**DIRECTIONS:** Nothing in the entries may be dropped: restate them word for word.

(Stored data entries)
________________________

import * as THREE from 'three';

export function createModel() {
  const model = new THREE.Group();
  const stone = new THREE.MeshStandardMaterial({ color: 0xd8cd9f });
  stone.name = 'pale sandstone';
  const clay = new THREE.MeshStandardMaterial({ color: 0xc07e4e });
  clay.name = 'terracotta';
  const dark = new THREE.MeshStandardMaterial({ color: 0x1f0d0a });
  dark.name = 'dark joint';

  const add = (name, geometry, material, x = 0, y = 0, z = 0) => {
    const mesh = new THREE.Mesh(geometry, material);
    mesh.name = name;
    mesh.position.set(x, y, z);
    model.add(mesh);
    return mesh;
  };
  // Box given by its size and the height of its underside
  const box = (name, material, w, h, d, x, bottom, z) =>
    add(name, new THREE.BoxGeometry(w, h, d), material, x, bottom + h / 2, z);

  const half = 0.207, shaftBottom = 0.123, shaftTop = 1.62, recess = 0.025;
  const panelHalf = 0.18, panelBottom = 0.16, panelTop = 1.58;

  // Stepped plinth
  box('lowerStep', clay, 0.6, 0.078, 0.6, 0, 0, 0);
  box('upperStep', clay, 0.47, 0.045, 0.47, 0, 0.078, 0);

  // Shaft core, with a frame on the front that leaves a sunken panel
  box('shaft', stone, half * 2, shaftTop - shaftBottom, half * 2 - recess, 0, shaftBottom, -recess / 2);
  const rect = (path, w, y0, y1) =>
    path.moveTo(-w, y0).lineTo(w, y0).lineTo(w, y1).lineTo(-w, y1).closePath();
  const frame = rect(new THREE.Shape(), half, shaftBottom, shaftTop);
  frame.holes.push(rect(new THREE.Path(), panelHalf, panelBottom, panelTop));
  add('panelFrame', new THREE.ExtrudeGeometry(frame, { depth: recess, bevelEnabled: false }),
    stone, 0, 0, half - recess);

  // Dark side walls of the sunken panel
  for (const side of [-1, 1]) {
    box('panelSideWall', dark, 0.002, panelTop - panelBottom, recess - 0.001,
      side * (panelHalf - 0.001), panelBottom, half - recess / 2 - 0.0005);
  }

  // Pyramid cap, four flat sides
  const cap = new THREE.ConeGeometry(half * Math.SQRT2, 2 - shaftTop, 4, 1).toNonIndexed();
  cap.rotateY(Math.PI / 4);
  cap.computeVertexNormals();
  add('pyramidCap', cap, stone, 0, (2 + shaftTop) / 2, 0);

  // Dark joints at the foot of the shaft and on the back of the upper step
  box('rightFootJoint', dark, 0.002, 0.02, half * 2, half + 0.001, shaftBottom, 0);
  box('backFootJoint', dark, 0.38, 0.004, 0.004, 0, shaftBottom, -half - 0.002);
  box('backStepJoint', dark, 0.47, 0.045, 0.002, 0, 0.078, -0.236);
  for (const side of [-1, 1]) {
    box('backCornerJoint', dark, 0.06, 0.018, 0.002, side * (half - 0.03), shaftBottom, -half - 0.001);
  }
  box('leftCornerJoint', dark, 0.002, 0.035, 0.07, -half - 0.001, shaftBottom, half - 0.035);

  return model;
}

________________________

**TASK OUTPUT:**
import * as THREE from 'three';

export function createModel() {
  const model = new THREE.Group();
  const stone = new THREE.MeshStandardMaterial({ color: 0xd8cd9f });
  stone.name = 'pale sandstone';
  const clay = new THREE.MeshStandardMaterial({ color: 0xc07e4e });
  clay.name = 'terracotta';
  const dark = new THREE.MeshStandardMaterial({ color: 0x1f0d0a });
  dark.name = 'dark joint';

  const add = (name, geometry, material, x = 0, y = 0, z = 0) => {
    const mesh = new THREE.Mesh(geometry, material);
    mesh.name = name;
    mesh.position.set(x, y, z);
    model.add(mesh);
    return mesh;
  };
  // Box given by its size and the height of its underside
  const box = (name, material, w, h, d, x, bottom, z) =>
    add(name, new THREE.BoxGeometry(w, h, d), material, x, bottom + h / 2, z);

  const half = 0.207, shaftBottom = 0.123, shaftTop = 1.62, recess = 0.025;
  const panelHalf = 0.18, panelBottom = 0.16, panelTop = 1.58;

  // Stepped plinth
  box('lowerStep', clay, 0.6, 0.078, 0.6, 0, 0, 0);
  box('upperStep', clay, 0.47, 0.045, 0.47, 0, 0.078, 0);

  // Shaft core, with a frame on the front that leaves a sunken panel
  box('shaft', stone, half * 2, shaftTop - shaftBottom, half * 2 - recess, 0, shaftBottom, -recess / 2);
  const rect = (path, w, y0, y1) =>
    path.moveTo(-w, y0).lineTo(w, y0).lineTo(w, y1).lineTo(-w, y1).closePath();
  const frame = rect(new THREE.Shape(), half, shaftBottom, shaftTop);
  frame.holes.push(rect(new THREE.Path(), panelHalf, panelBottom, panelTop));
  add('panelFrame', new THREE.ExtrudeGeometry(frame, { depth: recess, bevelEnabled: false }),
    stone, 0, 0, half - recess);

  // Dark side walls of the sunken panel
  for (const side of [-1, 1]) {
    box('panelSideWall', dark, 0.002, panelTop - panelBottom, recess - 0.001,
      side * (panelHalf - 0.001), panelBottom, half - recess / 2 - 0.0005);
  }

  // Pyramid cap, four flat sides
  const cap = new THREE.ConeGeometry(half * Math.SQRT2, 2 - shaftTop, 4, 1).toNonIndexed();
  cap.rotateY(Math.PI / 4);
  cap.computeVertexNormals();
  add('pyramidCap', cap, stone, 0, (2 + shaftTop) / 2, 0);

  // Dark joints at the foot of the shaft and on the back of the upper step
  box('rightFootJoint', dark, 0.002, 0.02, half * 2, half + 0.001, shaftBottom, 0);
  box('backFootJoint', dark, 0.38, 0.004, 0.004, 0, shaftBottom, -half - 0.002);
  box('backStepJoint', dark, 0.47, 0.045, 0.002, 0, 0.078, -0.236);
  for (const side of [-1, 1]) {
    box('backCornerJoint', dark, 0.06, 0.018, 0.002, side * (half - 0.03), shaftBottom, -half - 0.001);
  }
  box('leftCornerJoint', dark, 0.002, 0.035, 0.07, -half - 0.001, shaftBottom, half - 0.035);

  return model;
}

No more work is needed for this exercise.